By Olga Kharif
With much of the world bottled up at home because of coronavirus, getting people to play video games is no problem. Getting them to spend money is another thing.
That’s the challenge facing the video-game industry right now. The good news is more people are getting into gaming — possibly for the first time — and others are playing more than ever before. Hours and hours more. Verizon Communications Inc. has said gaming jumped 75% on its network after people started going into lockdown.
By late March, between 57% and 71% of people surveyed in the U.S., France, Germany and the U.K. were playing more, according to Nielsen. They’re building tropical homes in Animal Crossing: New Horizons or blasting enemy troops in Call of Duty: Warzone. Fortnite has seen record levels of engagement in the past few weeks, according to developer Epic Games Inc.
What many gamers aren’t doing is opening their wallets. They’ve gravitated toward free-to-play games and often avoid in-app buying — say, the purchase of a new weapon or skin for their character. They also don’t engage as much with ads, a key way that companies generate revenue. And with the economy in disarray, that might not change soon.
“You may not see as large an increase in spending as the rise in play times may suggest,” said Lewis Ward, research director of gaming at IDC.
Compared with people who were gaming more, Nielsen found that only about half as many were increasing their spending on the pastime.
A similar picture is emerging for ads. When gaming use surged 60% in China, only 15% more people engaged with advertising, according to IronSource, which helps game developers serve up commercials. In the U.S., ad engagement also grew less than half as quickly as game play.

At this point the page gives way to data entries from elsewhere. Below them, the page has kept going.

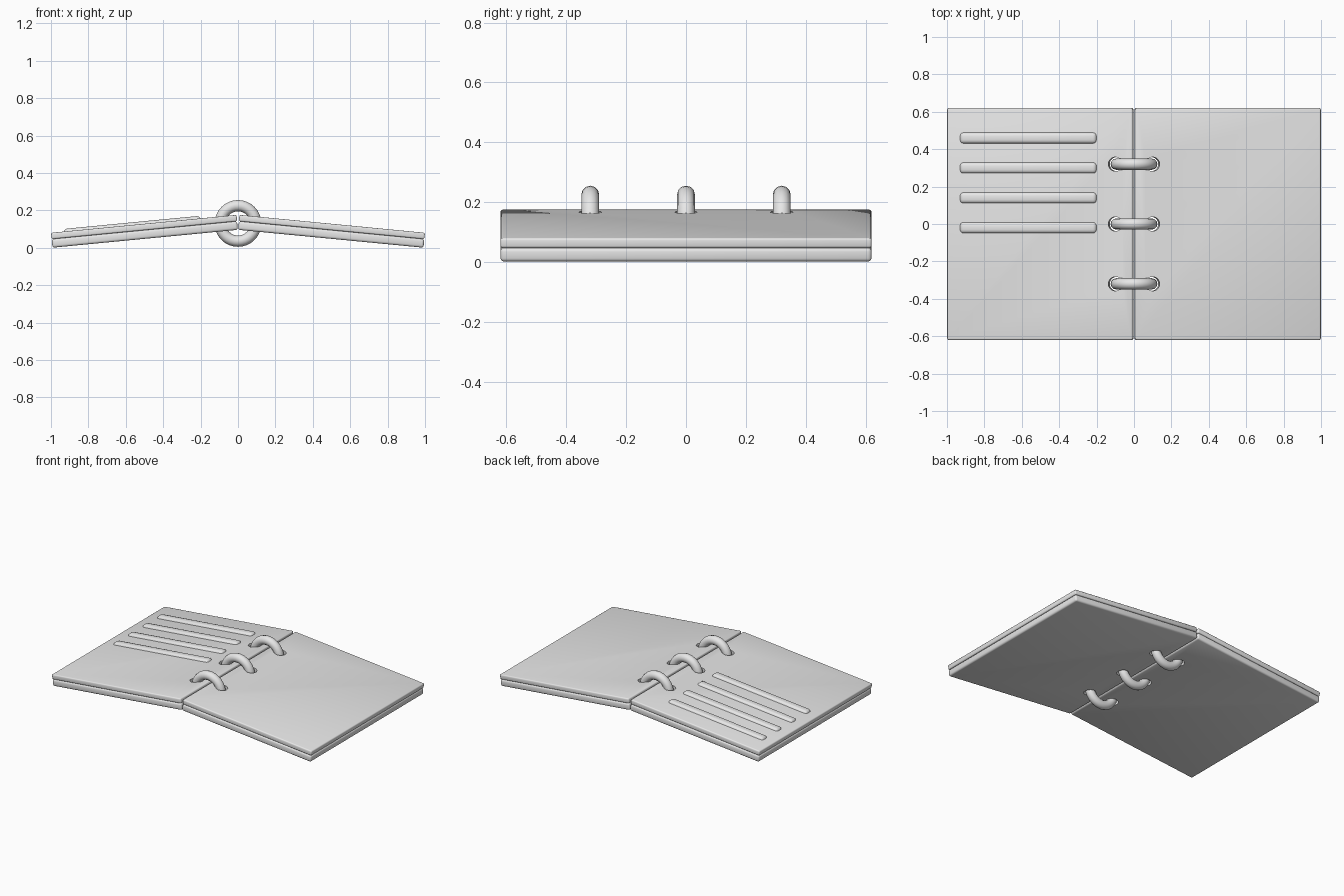
import bpy
import bmesh
import math
from mathutils import Matrix, Vector

cube = bpy.data.objects.get("Cube")
if cube:
    bpy.data.objects.remove(cube, do_unlink=True)

TILT = math.radians(5.5)
SPINE_TOP = 0.1755      # height of the inner top edge of the pages
GAP = 0.008
LENGTH = 0.996
DEPTH = 1.24
PAGE = 0.034
COVER = 0.046
RING_Y = (-0.32, 0.0, 0.32)
LINE_Y = (-0.02, 0.14, 0.30, 0.46)

grey = bpy.data.materials.new("plain grey")
grey.use_nodes = True
colour = (0.8, 0.8, 0.8, 1)
grey.diffuse_color = colour
grey.node_tree.nodes["Principled BSDF"].inputs["Base Color"].default_value = colour


def select(obj):
    bpy.ops.object.select_all(action='DESELECT')
    obj.select_set(True)
    bpy.context.view_layer.objects.active = obj


def make(name, bm, matrix):
    mesh = bpy.data.meshes.new(name)
    bm.to_mesh(mesh)
    bm.free()
    mesh.materials.append(grey)
    obj = bpy.data.objects.new(name, mesh)
    obj.matrix_world = matrix
    bpy.context.collection.objects.link(obj)
    return obj


def rounded_box(name, centre, size, matrix, radius, cutter=None):
    bm = bmesh.new()
    place = Matrix.Translation(centre) @ Matrix.Diagonal((*size, 1))
    bmesh.ops.create_cube(bm, size=1, matrix=place)
    obj = make(name, bm, matrix)
    bevel = obj.modifiers.new("round edges", 'BEVEL')
    bevel.width = radius
    bevel.segments = 3
    if cutter:
        cut = obj.modifiers.new("ring holes", 'BOOLEAN')
        cut.operation = 'DIFFERENCE'
        cut.solver = 'EXACT'
        cut.object = cutter
    select(obj)
    for name in [m.name for m in obj.modifiers]:
        bpy.ops.object.modifier_apply(modifier=name)
    bpy.ops.object.shade_smooth_by_angle(angle=math.radians(35))
    return obj


# Two tilted halves, each a cover with a page block on top
for label, side in (("left", 1), ("right", -1)):
    frame = (Matrix.Translation((side * GAP, 0, SPINE_TOP))
             @ Matrix.Rotation(side * TILT, 4, 'Y'))
    bm = bmesh.new()
    for y in RING_Y:
        bmesh.ops.create_cone(bm, cap_ends=True, segments=20, radius1=0.038,
                              radius2=0.038, depth=0.4,
                              matrix=Matrix.Translation((side * 0.092, y, 0)))
    cutter = make("hole_cutter", bm, frame)
    cutter.hide_render = True
    bpy.context.view_layer.update()
    middle = side * LENGTH / 2
    rounded_box(label + "_pages", (middle, 0, -PAGE / 2),
                (LENGTH, DEPTH, PAGE), frame, 0.008, cutter)
    rounded_box(label + "_cover", (middle, 0, -PAGE - COVER / 2),
                (LENGTH, DEPTH, COVER), frame, 0.012, cutter)
    bpy.data.objects.remove(cutter, do_unlink=True)

    # Raised writing lines on one page
    if side < 0:
        for i, y in enumerate(LINE_Y):
            rounded_box(f"writing_line_{i + 1}", (-0.56, y, -0.006),
                        (0.735, 0.06, 0.04), frame, 0.019)

# Binder rings
for i, y in enumerate(RING_Y):
    bpy.ops.mesh.primitive_torus_add(major_radius=0.095, minor_radius=0.03,
                                     major_segments=32, minor_segments=12,
                                     location=(0, y, 0.13),
                                     rotation=(math.pi / 2, 0, 0))
    ring = bpy.context.object
    ring.name = f"binder_ring_{i + 1}"
    ring.data.materials.append(grey)
    bpy.ops.object.shade_smooth()
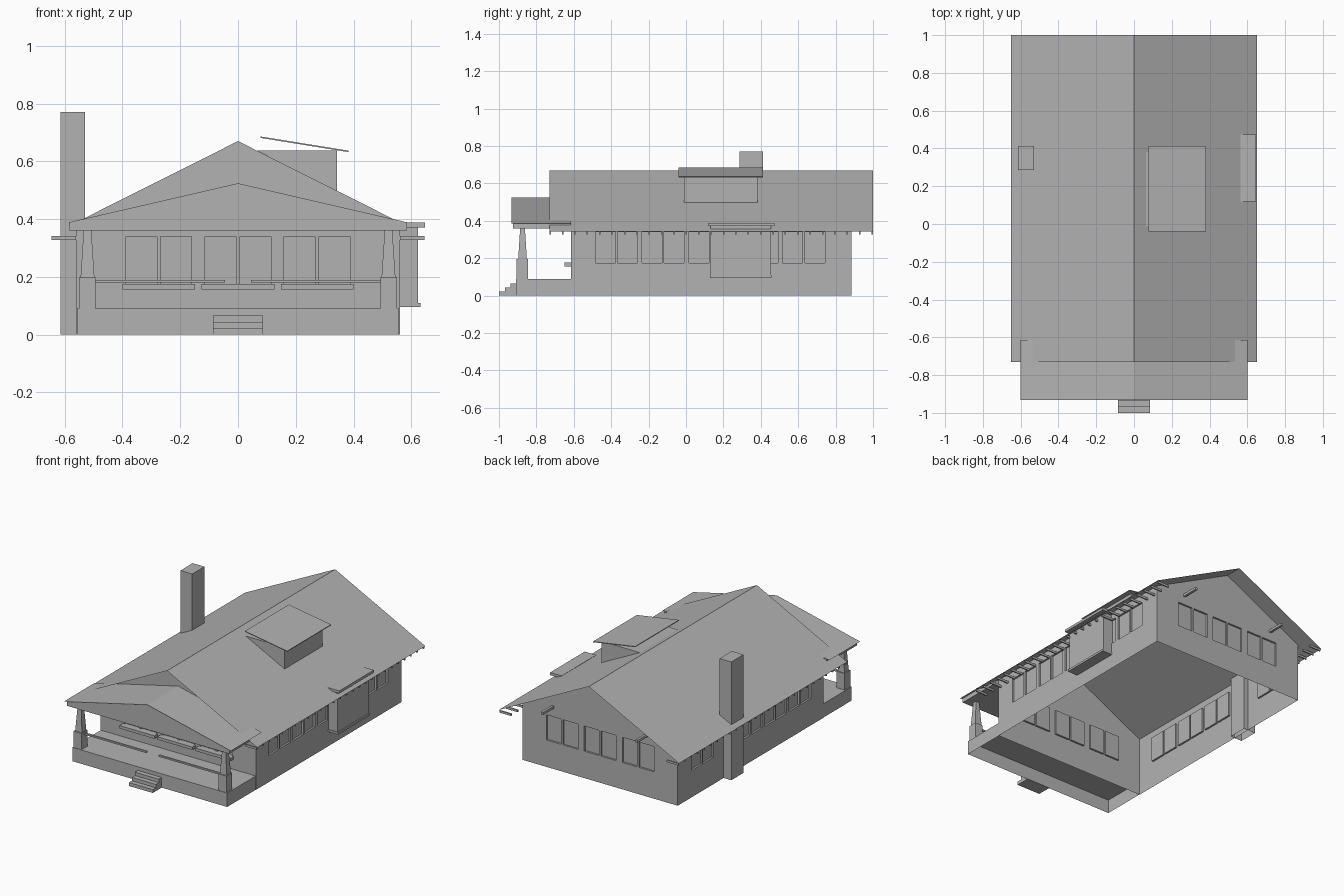
import bpy
import bmesh
from mathutils import Vector

old = bpy.data.objects.get("Cube")
if old:
    bpy.data.objects.remove(old, do_unlink=True)

grey = bpy.data.materials.new("plain_grey")
grey.use_nodes = True
COLOUR = (0.45, 0.45, 0.45, 1)
grey.diffuse_color = COLOUR
grey.node_tree.nodes["Principled BSDF"].inputs["Base Color"].default_value = COLOUR


def finish(name, bm):
    mesh = bpy.data.meshes.new(name)
    bm.to_mesh(mesh)
    bm.free()
    mesh.materials.append(grey)
    obj = bpy.data.objects.new(name, mesh)
    bpy.context.scene.collection.objects.link(obj)
    return obj


def add_box(bm, x, y, z, taper=1.0, open_bottom=False):
    """Box from (low, high) spans; taper scales the top."""
    made = bmesh.ops.create_cube(bm, size=1)["verts"]
    cx, cy = sum(x) / 2, sum(y) / 2
    for v in made:
        top = v.co.z > 0
        s = taper if top else 1
        v.co = (cx + v.co.x * (x[1] - x[0]) * s,
                cy + v.co.y * (y[1] - y[0]) * s, z[1] if top else z[0])
    if open_bottom:
        base = [f for f in made[0].link_faces[0].verts[0].link_faces]
        faces = {f for v in made for f in v.link_faces}
        base = [f for f in faces if all(v.co.z == min(w.co.z for w in made) for v in f.verts)]
        bmesh.ops.delete(bm, geom=base, context="FACES_ONLY")


def boxes(name, spans, **options):
    bm = bmesh.new()
    for x, y, z in spans:
        add_box(bm, x, y, z, **options)
    return finish(name, bm)


def extrude_profile(name, profile, y0, y1, closed=True):
    """Profile in x and z swept along y: a solid when closed, else a sheet."""
    bm = bmesh.new()
    a = [bm.verts.new((x, y0, z)) for x, z in profile]
    b = [bm.verts.new((x, y1, z)) for x, z in profile]
    n = len(profile)
    for i in range(n if closed else n - 1):
        j = (i + 1) % n
        bm.faces.new((a[i], a[j], b[j], b[i]))
    if closed:
        bm.faces.new(a)
        bm.faces.new(b)
    bmesh.ops.recalc_face_normals(bm, faces=bm.faces)
    if not closed:
        for f in bm.faces:
            f.normal_update()
            if f.normal.z < 0:
                f.normal_flip()
    return finish(name, bm)


# Main dimensions
WALL, FRONT, BACK = 0.56, -0.615, 0.885
RIDGE, SLOPE, EAVE = 0.67, 0.502, 0.65


def roof_z(x):
    return RIDGE - SLOPE * abs(x)


# House walls with recessed windows, open underneath and under the roof
top = roof_z(WALL)
walls = extrude_profile("house_walls", [(-WALL, 0), (WALL, 0), (WALL, top),
                                        (0, RIDGE), (-WALL, top)], FRONT, BACK)
SILL, HEAD, DEPTH = 0.175, 0.339, 0.012
cuts = []
for pair in (-0.3875, -0.1135, 0.16):
    for start in (pair, pair + 0.12):
        for wall in (FRONT, BACK):
            cuts.append(((start, start + 0.107), (wall - DEPTH, wall + DEPTH), (SILL, HEAD)))
for side in (-1, 1):
    for i in range(5):
        if side < 0 and i == 3:   # chimney stands here
            continue
        for start in (-0.485 + 0.2505 * i, -0.367 + 0.2505 * i):
            x = side * WALL
            cuts.append(((x - DEPTH, x + DEPTH), (start, start + 0.107), (SILL, HEAD)))
cutter = boxes("window_cutter", cuts)
cutter.hide_render = True
mod = walls.modifiers.new("windows", "BOOLEAN")
mod.operation = "DIFFERENCE"
mod.solver = "EXACT"
mod.object = cutter
graph = bpy.context.evaluated_depsgraph_get()
bm = bmesh.new()
bm.from_mesh(walls.evaluated_get(graph).to_mesh())
walls.modifiers.clear()
bpy.data.objects.remove(cutter, do_unlink=True)
bm.normal_update()
hidden = [f for f in bm.faces if f.calc_center_median().z < 0.001
          or (0.1 < f.normal.z < 0.95)]
bmesh.ops.delete(bm, geom=hidden, context="FACES")
bm.to_mesh(walls.data)
bm.free()

# Main roof sheet
extrude_profile("main_roof", [(-EAVE, roof_z(EAVE)), (0, RIDGE), (EAVE, roof_z(EAVE))],
                -0.73, 1.0, closed=False)

# Rafter tails along both eaves and brackets on the back gable
tails = []
for side in (-1, 1):
    x = sorted((side * WALL, side * 0.645))
    for i in range(27):
        y = -0.73 + i * 0.0662
        tails.append((x, (y, y + 0.008), (0.328, 0.342)))
boxes("rafter_tails", tails)
boxes("gable_brackets", [((x - 0.008, x + 0.008), (BACK, 0.995), (0.395, 0.411))
                         for x in (-0.34, 0.34)])

# Porch base and steps
boxes("porch_base", [((-0.558, 0.558), (-0.908, FRONT), (0, 0.09))], open_bottom=True)
boxes("porch_steps", [((-0.086, 0.086), (-1 + 0.031 * i, -0.905), (0.022 * i, 0.022 * (i + 1)))
                      for i in range(3)])

# Porch pedestals, tapered columns and rails
boxes("porch_pedestals", [((x - 0.028, x + 0.028), (-0.905, -0.845), (0.09, 0.197))
                          for x in (-0.522, 0.522)])
boxes("porch_columns", [((x - 0.024, x + 0.024), (-0.897, -0.851), (0.197, 0.362))
                        for x in (-0.521, 0.521)], taper=0.55)
boxes("porch_rails", [(x, (-0.881, -0.869), (0.18, 0.19))
                      for x in ((-0.495, -0.045), (0.045, 0.495))])

# Porch beam, pediment and low roof
boxes("porch_beam", [((-0.585, 0.585), (-0.925, FRONT), (0.36, 0.389))])
extrude_profile("porch_pediment", [(-0.585, 0.389), (0.585, 0.389), (0, 0.524)], -0.925, -0.9)
extrude_profile("porch_roof", [(-0.602, 0.386), (0, 0.526), (0.602, 0.386)],
                -0.933, FRONT, closed=False)

# Flower boxes under the front windows
boxes("flower_boxes", [((x - 0.126, x + 0.126), (-0.65, FRONT), (0.157, 0.176))
                       for x in (-0.274, 0, 0.274)])

# Chimney
boxes("chimney", [((-0.615, -0.53), (0.286, 0.412), (0, 0.77))], open_bottom=True)

# Side bay with its foot and flat roof
boxes("side_bay", [((0.55, 0.624), (0.132, 0.454), (0.1, 0.372))])
boxes("bay_foot", [((0.55, 0.632), (0.128, 0.458), (0.095, 0.109))])
boxes("bay_roof", [((0.565, 0.647), (0.118, 0.474), (0.371, 0.388))])

# Dormer and its shed roof
extrude_profile("dormer", [(0.064, 0.638), (0.343, 0.638), (0.343, roof_z(0.343))], -0.01, 0.382)
extrude_profile("dormer_roof", [(0.078, 0.686), (0.382, 0.637), (0.382, 0.632), (0.078, 0.681)],
                -0.04, 0.412)
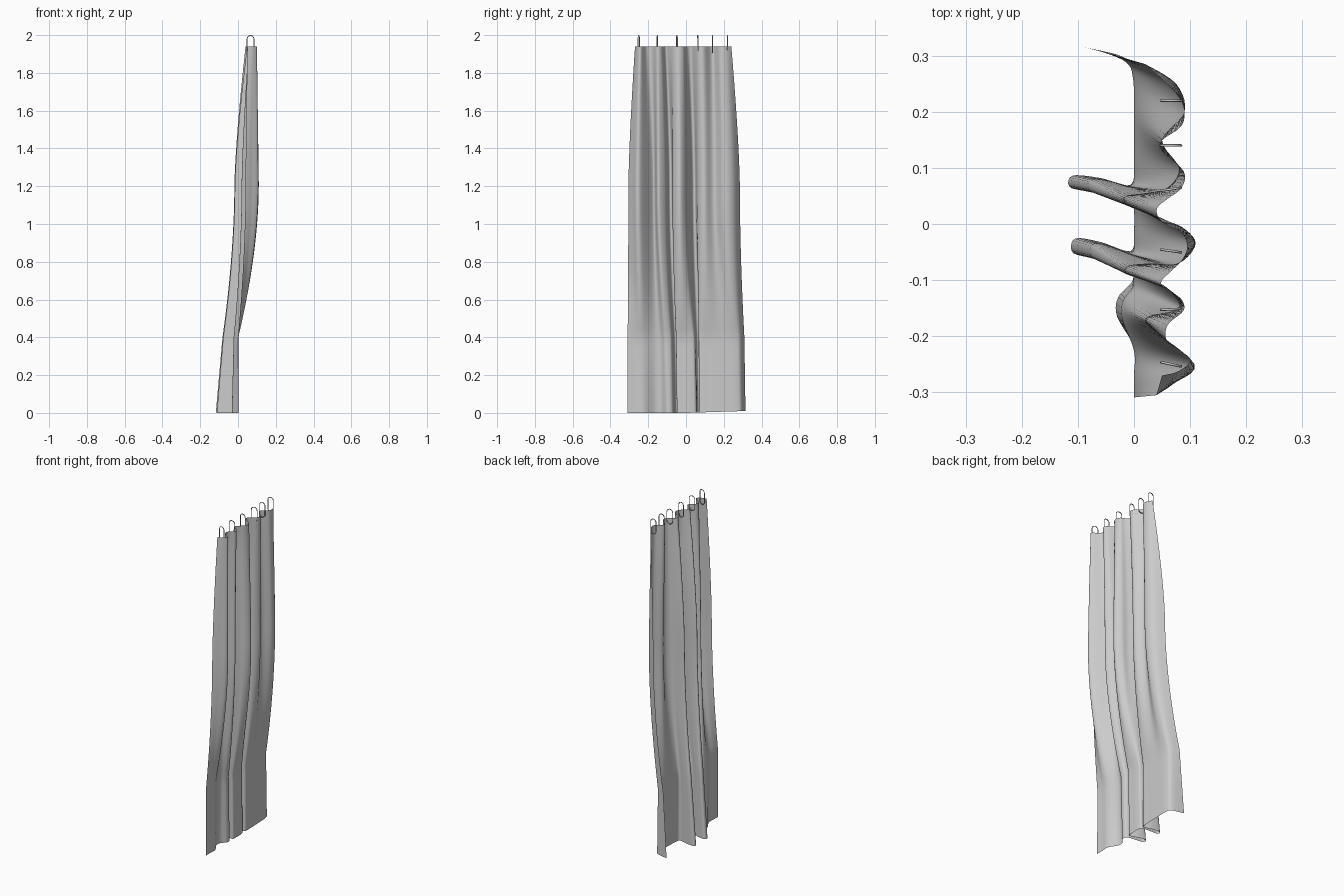
import bpy, math
from mathutils import Vector

if "Cube" in bpy.data.objects:
    bpy.data.objects.remove(bpy.data.objects["Cube"])

# Horizontal sections through the cloth as (x, y) points, same fold order in each
HEM = [(0, -.31), (0, -.27), (0, -.22), (-.03, -.165), (-.028, -.13), (-.002, -.1), (-.01, -.07),
       (-.06, -.06), (-.108, -.052), (-.105, -.026), (-.06, -.032), (-.006, -.048), (0, -.01),
       (0, .03), (-.01, .055), (-.06, .06), (-.112, .064), (-.11, .086), (-.06, .082),
       (-.006, .07), (0, .12), (0, .2), (-.002, .27), (-.02, .298), (-.09, .315)]
MIDDLE = [(.04, -.305), (.07, -.285), (.108, -.25), (.03, -.185), (.025, -.165), (.08, -.15), (.06, -.115),
          (.03, -.1), (-.012, -.09), (-.012, -.075), (.03, -.07), (.08, -.07), (.11, -.035),
          (.085, -.005), (.05, .005), (.02, .02), (-.015, .035), (-.015, .05), (.02, .055),
          (.06, .065), (.08, .1), (.05, .15), (.09, .2), (.075, .25), (.02, .285)]
TOP = [(.05, -.27), (.08, -.262), (.1, -.24), (.06, -.21), (.06, -.18), (.088, -.155), (.085, -.135),
       (.065, -.12), (.05, -.11), (.05, -.1), (.065, -.085), (.085, -.065), (.095, -.04),
       (.085, -.015), (.065, -.005), (.05, .005), (.042, .015), (.042, .03), (.06, .045),
       (.085, .065), (.088, .095), (.045, .14), (.085, .175), (.088, .21), (.07, .24)]
Z_TUB, Z_MID, Z_TOP = .4, 1.2, 1.94


def blend(a, b, t):
    return [Vector(p).lerp(Vector(q), t) for p, q in zip(a, b)]


# Just above the hem the cloth is flat against a wall at x = 0
TUB = [Vector((h[0] * .7, h[1] * .8 + m[1] * .2)) for h, m in zip(HEM, MIDDLE)]


def section(z):
    if z <= Z_TUB:
        return blend(HEM, TUB, z / Z_TUB)
    if z <= Z_MID:
        t = (z - Z_TUB) / (Z_MID - Z_TUB)
        return blend(TUB, MIDDLE, 1 - (1 - t) ** 1.8)
    t = (z - Z_MID) / (Z_TOP - Z_MID)
    return blend(MIDDLE, TOP, t ** 1.4)


def smooth_path(pts, steps=5):
    """Catmull-Rom curve through the points."""
    out = []
    n = len(pts)
    for i in range(n - 1):
        a, b, c, d = pts[max(i - 1, 0)], pts[i], pts[i + 1], pts[min(i + 2, n - 1)]
        for k in range(steps):
            t = k / steps
            out.append(.5 * (2 * b + (c - a) * t + (2 * a - 5 * b + 4 * c - d) * t * t
                             + (3 * b - a - 3 * c + d) * t ** 3))
    return out + [pts[-1]]


# Curtain sheet
levels = [Z_TUB * i / 8 for i in range(8)] + [Z_TUB + (Z_TOP - Z_TUB) * i / 36 for i in range(37)]
verts, faces = [], []
for z in levels:
    row = smooth_path(section(z))
    for p in row:
        lift = .01 * max(0, p.y / .31) if z == 0 else 0
        verts.append((p.x, p.y, z + lift))
cols = len(row)
for r in range(len(levels) - 1):
    for c in range(cols - 1):
        i = r * cols + c
        faces.append((i, i + 1, i + cols + 1, i + cols))
mesh = bpy.data.meshes.new("curtain")
mesh.from_pydata(verts, [], faces)
mesh.polygons.foreach_set("use_smooth", [True] * len(faces))
curtain = bpy.data.objects.new("curtain", mesh)
bpy.context.collection.objects.link(curtain)

# Hanging rings: stadium-shaped wire loops across the top edge
RADIUS, WIRE = .018, .0022
for n, (y, turn) in enumerate([(-.25, -12), (-.152, 3), (-.048, -8), (.062, 8), (.14, 0), (.22, 0)]):
    curve = bpy.data.curves.new("curtain_ring", 'CURVE')
    curve.dimensions = '3D'
    curve.bevel_depth = WIRE
    curve.bevel_resolution = 2
    spline = curve.splines.new('POLY')
    spline.points.add(19)
    for k, pt in enumerate(spline.points):
        a = math.pi * (k % 10) / 9 + (math.pi if k >= 10 else 0)
        half = .027 if k < 10 else -.027
        pt.co = (RADIUS * math.cos(a), 0, half + RADIUS * math.sin(a), 1)
    spline.use_cyclic_u = True
    ring = bpy.data.objects.new(f"curtain_ring_{n + 1}", curve)
    ring.location = (.066, y, 2 - WIRE - RADIUS - .027)
    ring.rotation_euler.z = math.radians(turn)
    bpy.context.collection.objects.link(ring)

These new casual gamers are looking for cheap pursuits. On Google, searches for free games in March jumped to their highest level in four years. Searches for paid games remained flat.
Of the 10 most downloaded mobile games for the week of March 29, nine were free to play, according to tracker App Annie. That week, people worldwide downloaded more than 1.2 billion games — about 50% more than during an average week.
Even if game companies can coax their new customers into spending more, many users may not hang around after the crisis is over and millions of people go back to work.
For now, though, games are in the spotlight — and there may be an opportunity to turn some of these casual players into more loyal customers.
Other popular titles during the pandemic include Roblox and Microsoft Corp.’s Minecraft. They let stuck-at-home kids not only play but stay in touch with their friends, said Carter Rogers, principal analyst at research firm SuperData, part of Nielsen.
Fortnite’s record-setting use in recent weeks may be especially impressive, given how popular the game has been over the past few years.
“We’re humbled that players continue to find Fortnite to be a safe, fun, and ever-changing space to connect despite being physically apart during this time,” Epic Games said in a statement.
All that activity is generating an upswing in revenue to the industry, just not as big a gain as the booming use might suggest.
The week of March 15, people spent three-quarters of what they shelled out on games during the run-up to Christmas, according to SuperData. The biggest game publishers could see a 10% to 20% increase in revenue over the stay-at-home period, according to Bloomberg Intelligence.
“Warzone being a new release will benefit disproportionately, but we’ve seen other titles — like Roblox, Playrix’s mobile games and Riot’s new Valorant, which is only in beta — see strong interest,” said Matthew Kanterman, an analyst at Bloomberg Intelligence.
The coronavirus outbreak has also made some video-game hardware, such as Nintendo Switch, tougher to find — at least partly because of supply disruptions. Physical copies of some games, such as Resident Evil 3, also are in short supply.
Cheating has been another issue, made worse by the free-to-play model. Activision recently removed 50,000 accounts from Warzone for not playing by the rules — for example, using so-called aimbots to take out enemies — but many of these users simply created new free accounts and kept right on firing away.
Ultimately, the biggest threat to gaming is a long economic slump. Essential goods and services — food, shelter, utilities — are going to take precedence over virtual loot.
That would make it hard for the industry to sustain any sales gain.
“We are definitely in a period of higher spending, and we could see it continuing for the next two to three months,” Rogers said. “As people have less income, they might cut back on things like entertainment.”